> Work order:
Copy out each line of the data below in which the string "circle" appears.

Plain-text document sources:
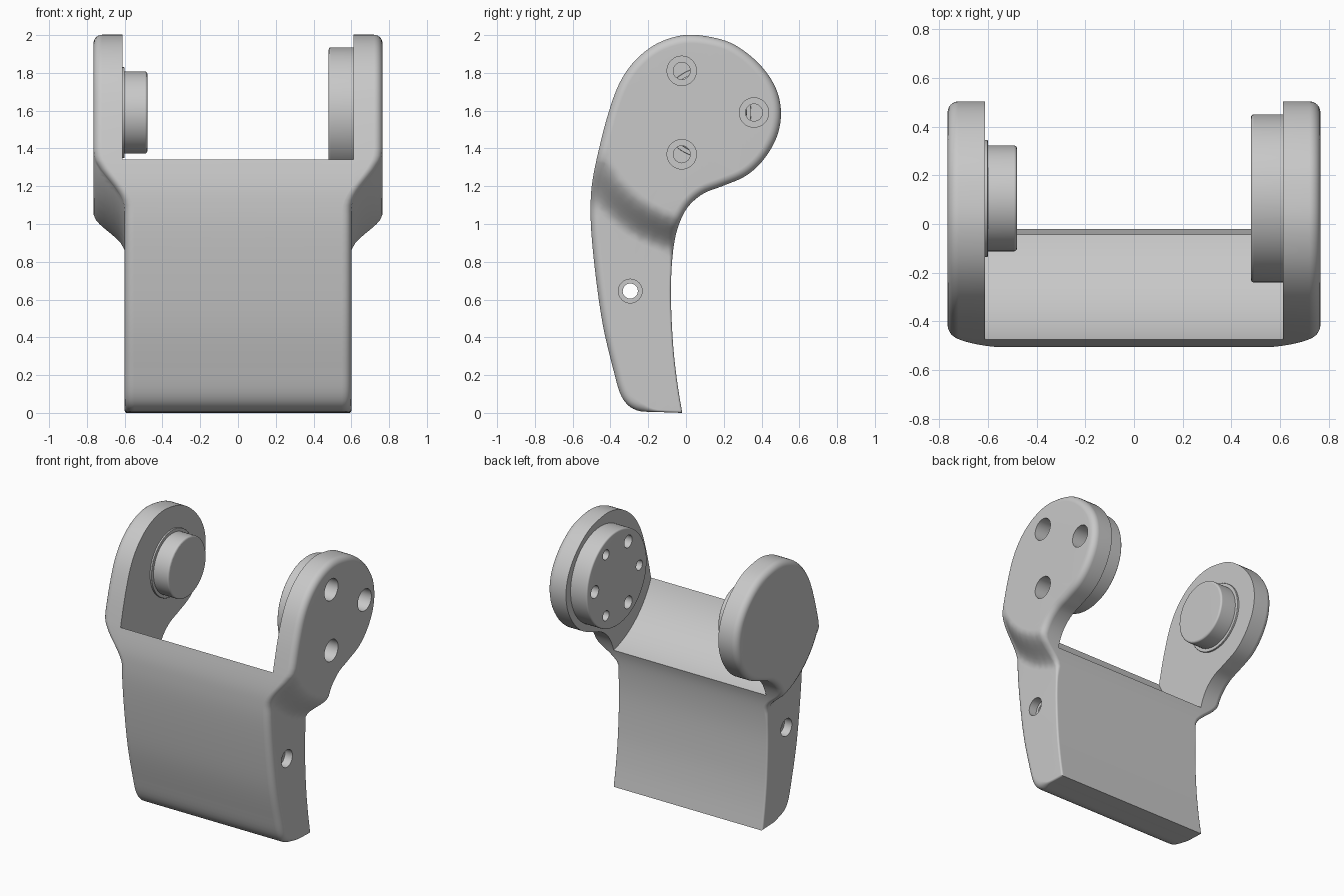
import bpy, bmesh
from math import sin, cos, pi, radians
from mathutils import Vector
from mathutils.geometry import delaunay_2d_cdt

if "Cube" in bpy.data.objects:
    bpy.data.objects.remove(bpy.data.objects["Cube"])

AXIS = Vector((0.105, 1.59))      # pivot axis of the two discs, in (y, z)
ARM_X, BODY_X, INNER_X = 0.765, 0.6, 0.612
POCKET_R = 0.63
PIN = Vector((-.295, .645))

grey = bpy.data.materials.new("plain_grey")
grey.use_nodes = True
grey.diffuse_color = (0.58, 0.58, 0.58, 1)
grey.node_tree.nodes["Principled BSDF"].inputs["Base Color"].default_value = grey.diffuse_color

# Side outline (y, z): sharp rear toe, up the front, round the head, down the neck
OUTLINE = [Vector(p) for p in (
    (-.02, 0), (-.15, .005), (-.265, .015), (-.34, .085), (-.39, .25), (-.44, .465),
    (-.475, .7), (-.5, .94), (-.505, 1.1), (-.495, 1.23), (-.46, 1.4), (-.41, 1.59),
    (-.35, 1.75), (-.265, 1.87), (-.15, 1.957), (-.01, 2), (.13, 1.99), (.26, 1.947),
    (.39, 1.845), (.475, 1.72), (.503, 1.59), (.48, 1.46), (.41, 1.34), (.315, 1.254),
    (.19, 1.2), (.09, 1.16), (.01, 1.09), (-.04, .99), (-.068, .86), (-.08, .65),
    (-.07, .385), (-.048, .175), (-.02, 0))]


def smooth_path(pts, n=5):
    """Catmull-Rom curve through the points, without the closing point."""
    ext = [pts[0]] + pts + [pts[-1]]
    out = []
    for a, b, c, d in zip(ext, ext[1:], ext[2:], ext[3:]):
        for i in range(n):
            t = i / n
            out.append((b * 2 + (c - a) * t + (a * 2 - b * 5 + c * 4 - d) * t ** 2
                        + (b * 3 - a - c * 3 + d) * t ** 3) / 2)
    return out


def in_pocket(p):
    return (p - AXIS).length < POCKET_R


def split_at_pocket(path):
    """Add the two points where the outline crosses the pocket circle."""
    out = []
    for a, b in zip(path, path[1:] + path[:1]):
        out.append(a)
        if in_pocket(a) != in_pocket(b):
            ra, rb = (a - AXIS).length, (b - AXIS).length
            hit = a.lerp(b, (POCKET_R - ra) / (rb - ra))
            out.append(AXIS + (hit - AXIS).normalized() * POCKET_R)
    return out


def smoothstep(lo, hi, v):
    t = min(1, max(0, (v - lo) / (hi - lo)))
    return t * t * (3 - 2 * t)


def half_width(p):
    """Arms are wide near the pivot and flare in conically to the body."""
    return ARM_X + (BODY_X - ARM_X) * smoothstep(.56, .765, (p - AXIS).length)


def rim_radius(p):
    """Rounded rim, nearly sharp along the lower back."""
    sharp = smoothstep(-.25, -.15, p.x) * (1 - smoothstep(.75, 1, p.y))
    return .045 - .033 * sharp


def inset(path, extra=0):
    normals = []
    for a, b in zip(path, path[1:] + path[:1]):
        d = (b - a).normalized()
        normals.append(Vector((-d.y, d.x)))
    return [p - (normals[i - 1] + normals[i]) / (1 + normals[i - 1].dot(normals[i]))
            * (rim_radius(p) + extra) for i, p in enumerate(path)]


def inside(p, loop):
    hit = False
    for a, b in zip(loop, loop[1:] + loop[:1]):
        if (a.y > p.y) != (b.y > p.y) and p.x < a.x + (b.x - a.x) * (p.y - a.y) / (b.y - a.y):
            hit = not hit
    return hit


def circle(center, r, n):
    return [center + Vector((cos(2 * pi * i / n), sin(2 * pi * i / n))) * r for i in range(n)]


def add(bm, *pts):
    bm.faces.new([bm.verts.new(p) for p in pts])


def sheet(bm, loops, x_of, arcs=()):
    """Fill the first loop, leaving the other loops as holes; x_of gives the height."""
    flat, edges = [], []
    for loop in loops:
        s, n = len(flat), len(loop)
        flat += loop
        edges += [(s + i, s + (i + 1) % n) for i in range(n)]
    for arc in arcs:
        s = len(flat)
        flat += arc
        edges += [(i, i + 1) for i in range(s, len(flat) - 1)]
    pts, _, tris, *_ = delaunay_2d_cdt(flat, edges, [], 0, 1e-6)
    for tri in tris:
        corners = [Vector(pts[i]) for i in tri]
        mid = sum(corners, Vector((0, 0))) / 3
        if inside(mid, loops[0]) and not any(inside(mid, h) for h in loops[1:]):
            add(bm, *[(x_of(p), p.x, p.y) for p in corners])


def lathe(bm, center, profile, n=32):
    """Turn (x, radius) steps about an axis along x."""
    for (xa, ra), (xb, rb) in zip(profile, profile[1:]):
        ca, cb = circle(center, ra, n), circle(center, rb, n)
        for i in range(n):
            j = (i + 1) % n
            add(bm, (xa, *ca[i]), (xa, *ca[j]), (xb, *cb[j]), (xb, *cb[i]))


def finish(name, bm):
    bmesh.ops.remove_doubles(bm, verts=bm.verts[:], dist=2e-5)
    bmesh.ops.recalc_face_normals(bm, faces=bm.faces[:])
    mesh = bpy.data.meshes.new(name)
    bm.to_mesh(mesh)
    bm.free()
    mesh.materials.append(grey)
    obj = bpy.data.objects.new(name, mesh)
    bpy.context.collection.objects.link(obj)
    bpy.ops.object.select_all(action='DESELECT')
    bpy.context.view_layer.objects.active = obj
    obj.select_set(True)
    bpy.ops.object.shade_smooth_by_angle(angle=radians(35))
    obj.modifiers.new("clean_shading", 'WEIGHTED_NORMAL').keep_sharp = True


# Bolt spots: even ones go through the drilled arm, odd ones are blind
spots = circle(AXIS, .255, 6)
path = split_at_pocket(smooth_path(OUTLINE))
wall = inset(path)
safe = inset(path, .01)

# Guide arcs that shape the conical flare
arcs = []
for k in range(11):
    ring = circle(AXIS, .55 + .0225 * k, 144)[72:107]
    arcs.append([p for p in ring if inside(p, safe)])

# Arm outline inside the pocket, closed below by the pocket arc
crossings = [p for p in path if abs((p - AXIS).length - POCKET_R) < 1e-5]
front, back = sorted(crossings, key=lambda p: p.x)
i0, i1 = path.index(front), path.index(back)
sweep = (back - AXIS).angle_signed(front - AXIS)
start = back - AXIS
pocket_arc = [back]
for k in range(1, 32):
    a = abs(sweep) * k / 32
    pocket_arc.append(AXIS + Vector((start.x * cos(a) + start.y * sin(a),
                                     start.y * cos(a) - start.x * sin(a))))
pocket_arc.append(front)
arm_loop = path[i0:i1] + pocket_arc[:-1]

bracket = bmesh.new()
STEPS = 6
for s in (-1, 1):
    bolts = spots[::2] if s > 0 else []
    # Outer side wall
    holes = [circle(PIN, .063, 32)] + [circle(b, .078, 32) for b in bolts]
    sheet(bracket, [wall] + holes, lambda p: s * half_width(p), arcs)
    # Rounded rim, then the outline surface up to the pocket or middle plane
    rails = []
    for p, q in zip(wall, path):
        w, r = half_width(p), rim_radius(q)
        rail = []
        for k in range(STEPS + 1):
            t = k / STEPS * pi / 2
            rail.append((s * (w - r * (1 - cos(t))), *p.lerp(q, sin(t))))
        rail.append((s * min(INNER_X, w - r - .004), *q))
        rail.append((0, *q))
        rails.append(rail)
    for i, ra in enumerate(rails):
        j = (i + 1) % len(rails)
        rb = rails[j]
        over_pocket = in_pocket((path[i] + path[j]) / 2)
        for k in range(STEPS + (1 if over_pocket else 2)):
            add(bracket, ra[k], rb[k], rb[k + 1], ra[k + 1])
    # Inner arm wall and half of the round pocket floor
    sheet(bracket, [arm_loop] + [circle(b, .045, 32) for b in bolts], lambda p: s * INNER_X)
    for a, b in zip(pocket_arc, pocket_arc[1:]):
        add(bracket, (s * INNER_X, *a), (s * INNER_X, *b), (0, *b), (0, *a))
    # Counterbored pin hole and bolt holes
    lathe(bracket, PIN, [(s * BODY_X, .063), (s * .54, .063), (s * .54, .04), (0, .04)])
    for b in bolts:
        lathe(bracket, b, [(ARM_X, .078), (.635, .078), (.635, .045), (INNER_X, .045)])
finish("bracket", bracket)


def build_disc(name, radius, face_x, base_x, through=(), blind=(), bevel=.012):
    """Round boss standing on an arm, with a softened edge and optional holes."""
    bm = bmesh.new()
    d = 1 if base_x > face_x else -1
    profile = []
    for k in range(4):
        t = k / 3 * pi / 2
        profile.append((face_x + d * bevel * (1 - cos(t)), radius - bevel * (1 - sin(t))))
    lathe(bm, AXIS, profile + [(base_x, radius)], 96)
    holes = [circle(c, .045, 32) for c in through] + [circle(c, .036, 32) for c in blind]
    sheet(bm, [circle(AXIS, radius - bevel, 96)] + holes, lambda p: face_x)
    sheet(bm, [circle(AXIS, radius, 96)] + holes[:len(through)], lambda p: base_x)
    for c in through:
        lathe(bm, c, [(face_x, .045), (base_x, .045)])
    for c in blind:
        lathe(bm, c, [(face_x, .036), (face_x + d * .08, .036), (face_x + d * .08, 0)])
    finish(name, bm)


build_disc("large_disc", .345, .48, INNER_X, spots[::2], spots[1::2])
build_disc("boss_ring", .24, -.6, -INNER_X, bevel=.003)
build_disc("small_disc", .217, -.48, -.6)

> Answer to the exercise:
    """Add the two points where the outline crosses the pocket circle."""
def circle(center, r, n):
        ca, cb = circle(center, ra, n), circle(center, rb, n)
spots = circle(AXIS, .255, 6)
    ring = circle(AXIS, .55 + .0225 * k, 144)[72:107]
    holes = [circle(PIN, .063, 32)] + [circle(b, .078, 32) for b in bolts]
    sheet(bracket, [arm_loop] + [circle(b, .045, 32) for b in bolts], lambda p: s * INNER_X)
    holes = [circle(c, .045, 32) for c in through] + [circle(c, .036, 32) for c in blind]
    sheet(bm, [circle(AXIS, radius - bevel, 96)] + holes, lambda p: face_x)
    sheet(bm, [circle(AXIS, radius, 96)] + holes[:len(through)], lambda p: base_x)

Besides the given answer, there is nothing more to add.